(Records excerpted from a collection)
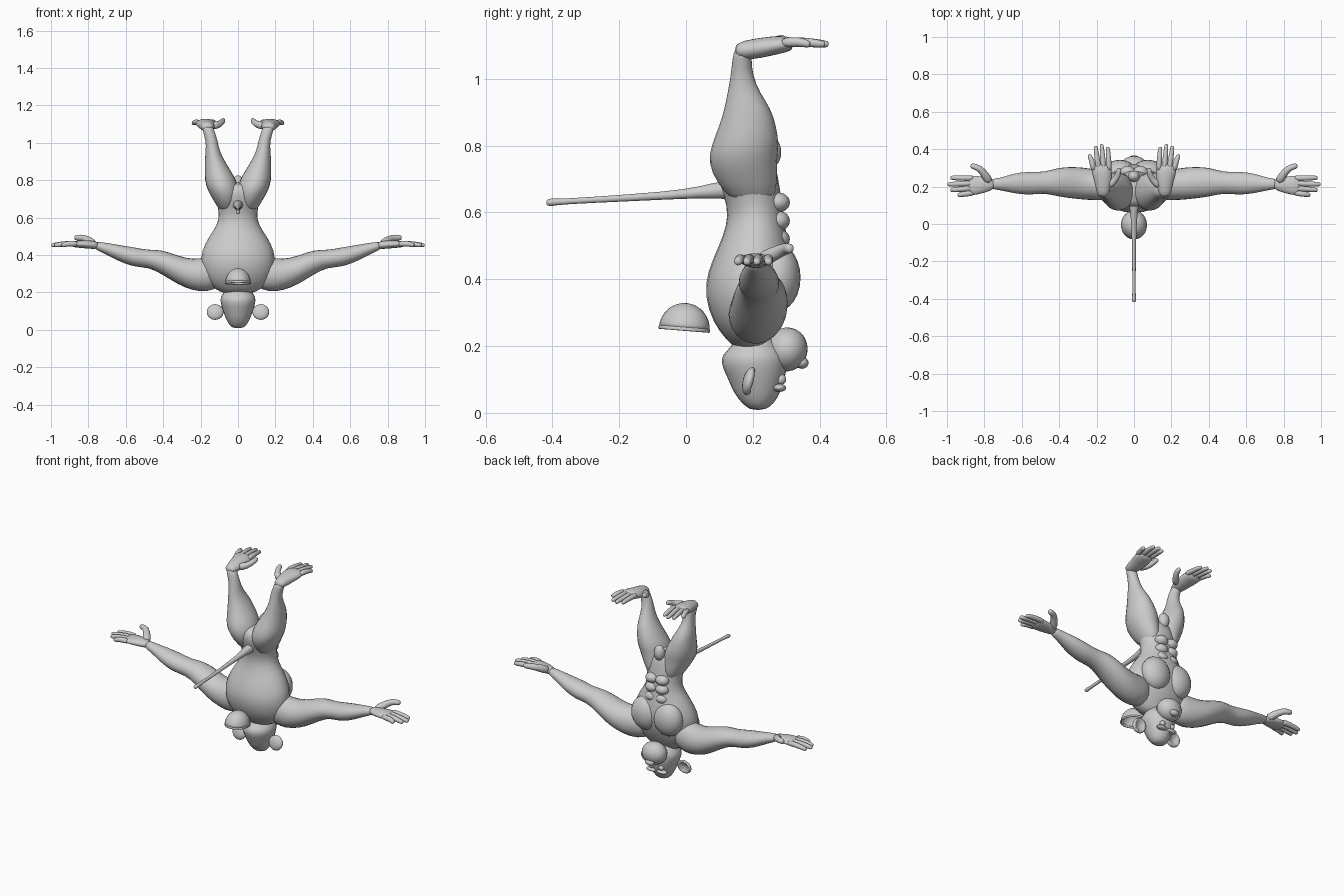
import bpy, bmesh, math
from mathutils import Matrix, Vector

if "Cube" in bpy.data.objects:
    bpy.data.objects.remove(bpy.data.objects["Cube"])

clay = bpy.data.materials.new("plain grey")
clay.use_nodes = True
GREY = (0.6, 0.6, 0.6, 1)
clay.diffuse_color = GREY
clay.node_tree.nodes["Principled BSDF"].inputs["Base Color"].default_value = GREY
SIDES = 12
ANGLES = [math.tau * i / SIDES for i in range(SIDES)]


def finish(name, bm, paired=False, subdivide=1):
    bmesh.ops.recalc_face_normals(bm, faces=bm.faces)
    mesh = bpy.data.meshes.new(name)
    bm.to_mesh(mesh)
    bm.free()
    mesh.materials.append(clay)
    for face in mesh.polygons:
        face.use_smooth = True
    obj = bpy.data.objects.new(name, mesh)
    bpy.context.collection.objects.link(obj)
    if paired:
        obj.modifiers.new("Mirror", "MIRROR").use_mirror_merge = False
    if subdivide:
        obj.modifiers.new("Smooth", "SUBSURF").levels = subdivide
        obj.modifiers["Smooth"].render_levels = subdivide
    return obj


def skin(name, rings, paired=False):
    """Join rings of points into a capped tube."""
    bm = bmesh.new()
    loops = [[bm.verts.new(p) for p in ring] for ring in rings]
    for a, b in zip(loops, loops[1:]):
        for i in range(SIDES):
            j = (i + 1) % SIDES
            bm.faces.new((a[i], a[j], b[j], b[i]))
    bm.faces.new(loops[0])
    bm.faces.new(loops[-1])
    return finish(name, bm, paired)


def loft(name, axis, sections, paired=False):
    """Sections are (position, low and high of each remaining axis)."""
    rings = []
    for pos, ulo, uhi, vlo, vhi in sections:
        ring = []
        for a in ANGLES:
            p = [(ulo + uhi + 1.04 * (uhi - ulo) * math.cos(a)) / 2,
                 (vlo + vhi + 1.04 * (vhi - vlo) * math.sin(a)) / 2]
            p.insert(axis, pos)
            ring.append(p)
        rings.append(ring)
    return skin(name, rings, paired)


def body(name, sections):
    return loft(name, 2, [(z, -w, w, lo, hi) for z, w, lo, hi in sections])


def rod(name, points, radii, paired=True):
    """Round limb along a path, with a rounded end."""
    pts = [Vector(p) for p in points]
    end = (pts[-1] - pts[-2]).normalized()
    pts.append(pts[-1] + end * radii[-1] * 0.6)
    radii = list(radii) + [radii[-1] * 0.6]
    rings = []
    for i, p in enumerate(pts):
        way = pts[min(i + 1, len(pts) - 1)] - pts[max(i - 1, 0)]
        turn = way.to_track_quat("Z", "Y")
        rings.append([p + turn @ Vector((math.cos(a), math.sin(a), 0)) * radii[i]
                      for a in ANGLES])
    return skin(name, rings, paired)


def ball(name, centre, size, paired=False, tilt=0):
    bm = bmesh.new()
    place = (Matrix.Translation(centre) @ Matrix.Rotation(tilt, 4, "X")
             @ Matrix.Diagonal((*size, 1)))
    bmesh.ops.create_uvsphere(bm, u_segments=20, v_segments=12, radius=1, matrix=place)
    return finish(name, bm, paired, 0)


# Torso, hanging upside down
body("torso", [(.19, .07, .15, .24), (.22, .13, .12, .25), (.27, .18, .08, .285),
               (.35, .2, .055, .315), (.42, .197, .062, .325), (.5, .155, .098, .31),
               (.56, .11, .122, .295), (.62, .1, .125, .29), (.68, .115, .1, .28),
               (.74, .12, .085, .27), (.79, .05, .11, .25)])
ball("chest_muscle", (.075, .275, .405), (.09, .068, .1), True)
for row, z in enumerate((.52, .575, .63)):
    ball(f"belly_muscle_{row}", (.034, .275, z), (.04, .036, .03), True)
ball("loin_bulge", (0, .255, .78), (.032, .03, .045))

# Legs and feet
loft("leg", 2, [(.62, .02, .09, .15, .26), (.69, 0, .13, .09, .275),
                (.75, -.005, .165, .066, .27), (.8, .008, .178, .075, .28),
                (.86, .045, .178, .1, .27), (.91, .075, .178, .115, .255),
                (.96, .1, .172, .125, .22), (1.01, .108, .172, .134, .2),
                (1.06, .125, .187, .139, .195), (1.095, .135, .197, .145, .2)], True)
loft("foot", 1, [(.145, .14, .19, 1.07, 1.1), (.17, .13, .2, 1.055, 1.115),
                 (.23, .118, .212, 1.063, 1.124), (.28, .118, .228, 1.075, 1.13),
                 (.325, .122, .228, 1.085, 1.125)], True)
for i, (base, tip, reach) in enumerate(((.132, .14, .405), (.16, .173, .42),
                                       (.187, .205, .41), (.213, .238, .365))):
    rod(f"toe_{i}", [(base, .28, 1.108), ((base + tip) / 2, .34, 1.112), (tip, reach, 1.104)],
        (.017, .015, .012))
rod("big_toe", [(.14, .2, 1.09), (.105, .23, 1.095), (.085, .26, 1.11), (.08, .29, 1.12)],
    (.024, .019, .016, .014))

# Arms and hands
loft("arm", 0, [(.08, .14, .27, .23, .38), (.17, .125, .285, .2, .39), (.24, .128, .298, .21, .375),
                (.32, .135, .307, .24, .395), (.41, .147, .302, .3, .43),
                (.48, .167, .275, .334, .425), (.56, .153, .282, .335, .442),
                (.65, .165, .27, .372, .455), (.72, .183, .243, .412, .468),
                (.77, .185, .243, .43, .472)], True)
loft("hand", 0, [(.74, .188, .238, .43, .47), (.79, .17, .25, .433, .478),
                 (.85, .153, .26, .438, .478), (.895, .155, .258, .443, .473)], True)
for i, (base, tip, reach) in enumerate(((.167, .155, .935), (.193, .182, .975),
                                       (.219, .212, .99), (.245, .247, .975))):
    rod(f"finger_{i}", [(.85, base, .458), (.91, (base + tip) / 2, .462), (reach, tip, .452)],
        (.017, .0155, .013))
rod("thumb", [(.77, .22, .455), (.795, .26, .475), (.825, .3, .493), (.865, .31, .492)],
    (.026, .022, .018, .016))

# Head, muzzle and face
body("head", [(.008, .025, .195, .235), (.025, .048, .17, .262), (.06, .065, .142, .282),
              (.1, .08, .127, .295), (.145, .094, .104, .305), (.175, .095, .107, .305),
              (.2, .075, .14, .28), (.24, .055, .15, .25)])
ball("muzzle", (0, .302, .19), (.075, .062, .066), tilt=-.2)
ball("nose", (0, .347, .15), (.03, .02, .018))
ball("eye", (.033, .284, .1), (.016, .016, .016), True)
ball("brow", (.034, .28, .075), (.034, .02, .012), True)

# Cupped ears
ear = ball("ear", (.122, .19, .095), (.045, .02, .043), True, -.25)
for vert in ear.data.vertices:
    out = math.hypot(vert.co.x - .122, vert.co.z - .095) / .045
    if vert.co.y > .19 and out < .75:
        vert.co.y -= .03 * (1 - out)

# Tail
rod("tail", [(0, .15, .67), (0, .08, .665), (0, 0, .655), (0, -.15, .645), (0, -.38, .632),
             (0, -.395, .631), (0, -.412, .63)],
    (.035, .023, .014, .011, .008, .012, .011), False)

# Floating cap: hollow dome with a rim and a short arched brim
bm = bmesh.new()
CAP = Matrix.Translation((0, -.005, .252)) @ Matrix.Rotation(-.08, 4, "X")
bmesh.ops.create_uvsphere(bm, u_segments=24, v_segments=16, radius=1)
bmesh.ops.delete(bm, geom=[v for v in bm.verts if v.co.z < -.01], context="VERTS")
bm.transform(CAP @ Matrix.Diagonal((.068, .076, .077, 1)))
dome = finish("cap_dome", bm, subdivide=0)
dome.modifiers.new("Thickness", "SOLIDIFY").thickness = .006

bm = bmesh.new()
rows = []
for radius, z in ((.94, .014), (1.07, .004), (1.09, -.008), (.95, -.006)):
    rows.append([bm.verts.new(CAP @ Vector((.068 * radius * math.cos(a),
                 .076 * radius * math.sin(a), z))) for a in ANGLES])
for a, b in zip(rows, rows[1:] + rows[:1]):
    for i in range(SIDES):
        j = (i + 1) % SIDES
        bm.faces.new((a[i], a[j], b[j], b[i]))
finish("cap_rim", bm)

---

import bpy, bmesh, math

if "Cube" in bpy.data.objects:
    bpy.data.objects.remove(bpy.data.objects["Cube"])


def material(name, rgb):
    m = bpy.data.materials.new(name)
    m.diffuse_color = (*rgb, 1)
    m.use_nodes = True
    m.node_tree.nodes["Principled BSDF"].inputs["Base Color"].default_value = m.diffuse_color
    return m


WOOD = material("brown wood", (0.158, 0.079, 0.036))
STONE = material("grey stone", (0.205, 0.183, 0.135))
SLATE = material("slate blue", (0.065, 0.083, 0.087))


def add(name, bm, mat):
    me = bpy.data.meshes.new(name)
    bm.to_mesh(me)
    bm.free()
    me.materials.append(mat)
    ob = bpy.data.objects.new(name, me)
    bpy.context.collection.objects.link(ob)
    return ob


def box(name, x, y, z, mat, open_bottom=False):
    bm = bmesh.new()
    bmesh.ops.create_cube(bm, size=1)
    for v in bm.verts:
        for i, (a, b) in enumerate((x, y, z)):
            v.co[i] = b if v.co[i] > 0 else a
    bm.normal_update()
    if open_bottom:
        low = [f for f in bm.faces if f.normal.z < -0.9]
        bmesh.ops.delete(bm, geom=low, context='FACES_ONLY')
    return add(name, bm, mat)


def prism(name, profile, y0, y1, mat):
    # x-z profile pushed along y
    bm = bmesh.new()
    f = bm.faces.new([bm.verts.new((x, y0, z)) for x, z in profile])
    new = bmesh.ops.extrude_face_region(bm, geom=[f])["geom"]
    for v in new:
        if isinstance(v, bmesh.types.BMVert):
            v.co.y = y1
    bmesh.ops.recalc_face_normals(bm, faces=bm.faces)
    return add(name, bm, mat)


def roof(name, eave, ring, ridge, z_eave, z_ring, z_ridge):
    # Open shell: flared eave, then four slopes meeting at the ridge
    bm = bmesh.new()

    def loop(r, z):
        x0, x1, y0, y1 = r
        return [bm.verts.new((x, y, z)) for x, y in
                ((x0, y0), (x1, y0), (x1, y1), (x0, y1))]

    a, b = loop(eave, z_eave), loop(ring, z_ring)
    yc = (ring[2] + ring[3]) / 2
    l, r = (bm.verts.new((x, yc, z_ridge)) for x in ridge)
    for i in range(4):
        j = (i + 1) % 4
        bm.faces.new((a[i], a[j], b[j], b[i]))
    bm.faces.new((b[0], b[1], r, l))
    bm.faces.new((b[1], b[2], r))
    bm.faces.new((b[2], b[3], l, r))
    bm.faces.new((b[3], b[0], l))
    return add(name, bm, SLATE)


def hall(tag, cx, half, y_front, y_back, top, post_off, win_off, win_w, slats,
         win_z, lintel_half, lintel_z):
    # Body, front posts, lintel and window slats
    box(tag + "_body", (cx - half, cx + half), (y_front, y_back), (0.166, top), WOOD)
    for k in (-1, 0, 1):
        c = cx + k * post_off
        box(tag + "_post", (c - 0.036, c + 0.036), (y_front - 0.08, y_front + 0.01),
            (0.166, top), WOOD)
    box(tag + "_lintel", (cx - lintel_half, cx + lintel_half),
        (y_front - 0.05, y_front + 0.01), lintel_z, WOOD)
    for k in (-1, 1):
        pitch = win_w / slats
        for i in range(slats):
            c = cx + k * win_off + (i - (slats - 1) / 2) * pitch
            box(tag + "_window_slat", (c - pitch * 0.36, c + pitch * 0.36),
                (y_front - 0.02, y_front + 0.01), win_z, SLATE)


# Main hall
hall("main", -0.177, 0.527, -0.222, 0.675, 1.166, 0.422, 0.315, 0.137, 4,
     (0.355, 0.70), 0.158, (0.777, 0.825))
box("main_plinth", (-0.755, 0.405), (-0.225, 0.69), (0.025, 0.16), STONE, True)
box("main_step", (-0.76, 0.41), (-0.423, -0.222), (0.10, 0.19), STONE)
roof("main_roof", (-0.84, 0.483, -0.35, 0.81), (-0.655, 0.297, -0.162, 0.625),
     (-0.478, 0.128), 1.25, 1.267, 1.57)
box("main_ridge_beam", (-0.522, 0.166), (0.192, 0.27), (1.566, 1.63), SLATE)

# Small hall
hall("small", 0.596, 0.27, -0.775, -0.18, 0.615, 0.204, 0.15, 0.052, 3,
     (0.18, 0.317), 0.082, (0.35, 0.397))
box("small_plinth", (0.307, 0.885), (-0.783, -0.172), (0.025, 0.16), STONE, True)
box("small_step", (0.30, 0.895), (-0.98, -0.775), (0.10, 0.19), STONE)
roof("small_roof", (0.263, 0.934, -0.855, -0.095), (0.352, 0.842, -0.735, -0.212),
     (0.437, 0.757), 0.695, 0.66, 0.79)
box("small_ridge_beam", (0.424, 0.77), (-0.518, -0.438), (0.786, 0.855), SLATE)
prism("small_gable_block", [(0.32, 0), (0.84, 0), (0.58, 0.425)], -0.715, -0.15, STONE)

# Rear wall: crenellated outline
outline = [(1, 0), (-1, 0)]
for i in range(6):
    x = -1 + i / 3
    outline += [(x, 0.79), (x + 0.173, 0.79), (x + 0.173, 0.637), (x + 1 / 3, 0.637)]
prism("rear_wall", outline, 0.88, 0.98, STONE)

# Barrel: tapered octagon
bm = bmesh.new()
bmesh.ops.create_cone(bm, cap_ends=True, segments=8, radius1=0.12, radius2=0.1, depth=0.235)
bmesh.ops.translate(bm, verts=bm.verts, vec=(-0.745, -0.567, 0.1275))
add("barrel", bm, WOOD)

---

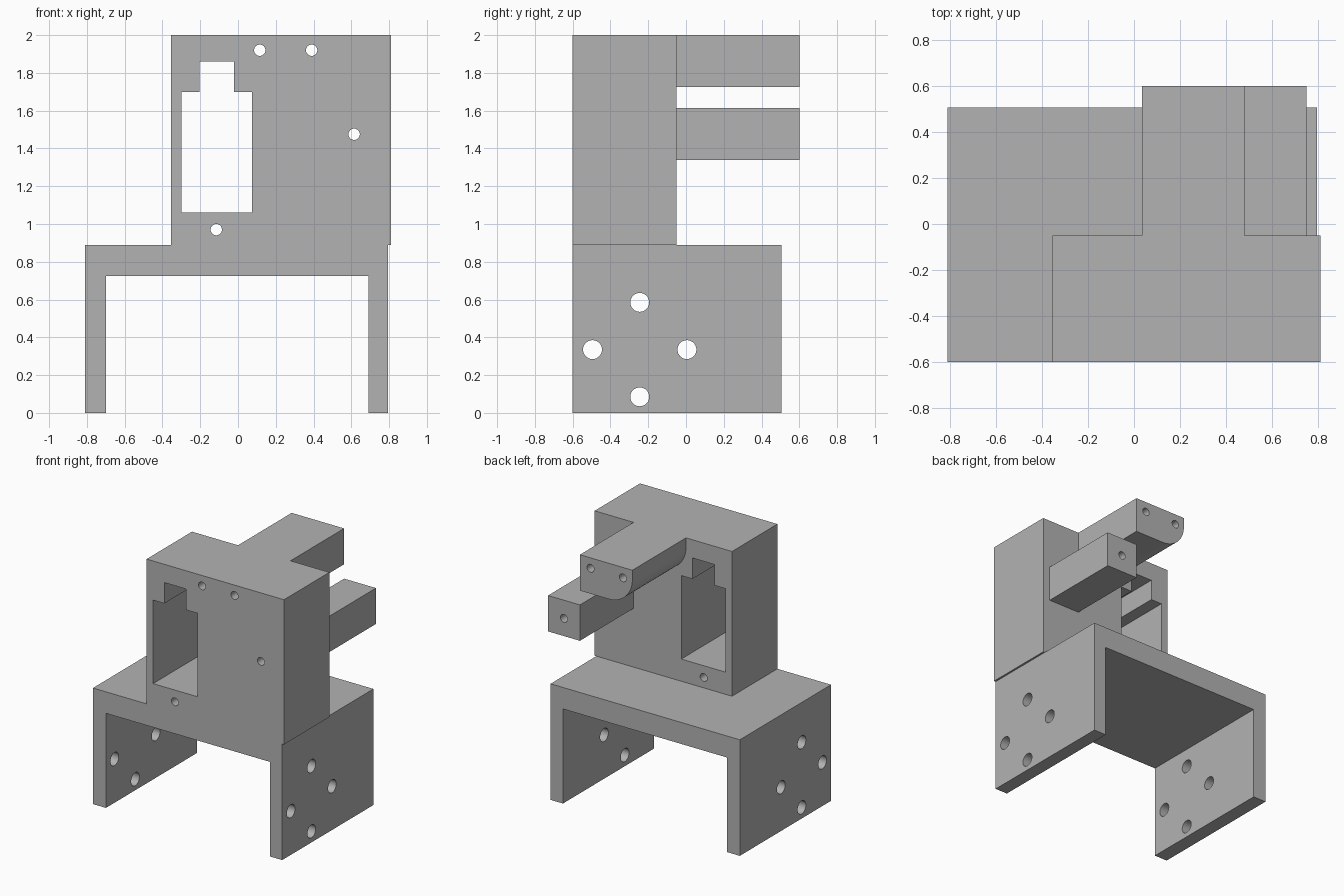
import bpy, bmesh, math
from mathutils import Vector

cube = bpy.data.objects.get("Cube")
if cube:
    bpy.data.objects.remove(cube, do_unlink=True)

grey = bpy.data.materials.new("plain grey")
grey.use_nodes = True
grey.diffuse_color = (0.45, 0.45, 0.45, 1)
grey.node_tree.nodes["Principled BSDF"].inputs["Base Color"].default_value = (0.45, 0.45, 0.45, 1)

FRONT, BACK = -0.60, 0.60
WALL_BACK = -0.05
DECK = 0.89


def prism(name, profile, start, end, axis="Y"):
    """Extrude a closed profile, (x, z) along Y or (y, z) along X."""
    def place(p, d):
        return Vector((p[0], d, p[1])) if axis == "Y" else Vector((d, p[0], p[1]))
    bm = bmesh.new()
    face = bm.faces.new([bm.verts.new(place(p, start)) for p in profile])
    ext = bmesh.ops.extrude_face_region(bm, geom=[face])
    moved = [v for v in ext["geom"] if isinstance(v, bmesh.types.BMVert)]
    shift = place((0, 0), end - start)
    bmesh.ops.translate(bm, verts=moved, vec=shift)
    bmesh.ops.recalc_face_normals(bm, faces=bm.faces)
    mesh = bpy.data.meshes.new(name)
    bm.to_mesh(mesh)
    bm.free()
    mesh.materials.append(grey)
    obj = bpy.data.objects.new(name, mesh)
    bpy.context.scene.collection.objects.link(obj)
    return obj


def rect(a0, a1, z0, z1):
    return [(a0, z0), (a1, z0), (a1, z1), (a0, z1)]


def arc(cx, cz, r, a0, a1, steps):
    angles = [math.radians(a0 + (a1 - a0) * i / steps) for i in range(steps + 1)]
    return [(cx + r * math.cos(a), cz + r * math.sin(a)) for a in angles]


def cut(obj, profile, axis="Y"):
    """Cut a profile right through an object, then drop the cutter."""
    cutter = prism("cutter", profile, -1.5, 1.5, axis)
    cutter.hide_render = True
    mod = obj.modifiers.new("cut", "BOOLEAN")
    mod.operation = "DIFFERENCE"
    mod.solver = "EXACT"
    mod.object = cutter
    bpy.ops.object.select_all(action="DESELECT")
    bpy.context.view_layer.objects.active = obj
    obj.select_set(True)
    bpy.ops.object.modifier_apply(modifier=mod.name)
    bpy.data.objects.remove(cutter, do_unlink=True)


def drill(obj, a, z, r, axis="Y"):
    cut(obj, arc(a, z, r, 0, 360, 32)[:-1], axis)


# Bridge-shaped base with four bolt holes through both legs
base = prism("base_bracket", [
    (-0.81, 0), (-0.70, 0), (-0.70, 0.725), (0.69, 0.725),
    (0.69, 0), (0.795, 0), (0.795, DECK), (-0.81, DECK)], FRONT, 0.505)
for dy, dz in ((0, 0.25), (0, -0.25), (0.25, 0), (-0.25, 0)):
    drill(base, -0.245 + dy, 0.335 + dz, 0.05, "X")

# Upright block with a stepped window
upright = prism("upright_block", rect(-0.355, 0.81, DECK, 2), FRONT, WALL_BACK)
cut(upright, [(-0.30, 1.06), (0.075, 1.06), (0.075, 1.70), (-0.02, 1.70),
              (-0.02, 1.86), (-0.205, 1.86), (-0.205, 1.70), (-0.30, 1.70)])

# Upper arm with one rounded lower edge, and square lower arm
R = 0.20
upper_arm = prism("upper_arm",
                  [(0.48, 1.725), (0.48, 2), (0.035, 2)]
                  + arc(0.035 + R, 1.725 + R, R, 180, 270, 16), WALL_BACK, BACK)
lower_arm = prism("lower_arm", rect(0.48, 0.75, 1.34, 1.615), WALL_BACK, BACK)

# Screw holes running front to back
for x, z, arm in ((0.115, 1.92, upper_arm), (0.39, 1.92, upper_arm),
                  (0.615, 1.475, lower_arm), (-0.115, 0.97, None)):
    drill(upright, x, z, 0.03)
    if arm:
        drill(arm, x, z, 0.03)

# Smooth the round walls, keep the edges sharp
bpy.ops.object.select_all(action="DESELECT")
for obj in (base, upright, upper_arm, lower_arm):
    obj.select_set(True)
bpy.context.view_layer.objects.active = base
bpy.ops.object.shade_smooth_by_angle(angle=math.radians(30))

> What the task requires: Where a line of the data includes the string "radians", list that line.

> Answer:
    angles = [math.radians(a0 + (a1 - a0) * i / steps) for i in range(steps + 1)]
bpy.ops.object.shade_smooth_by_angle(angle=math.radians(30))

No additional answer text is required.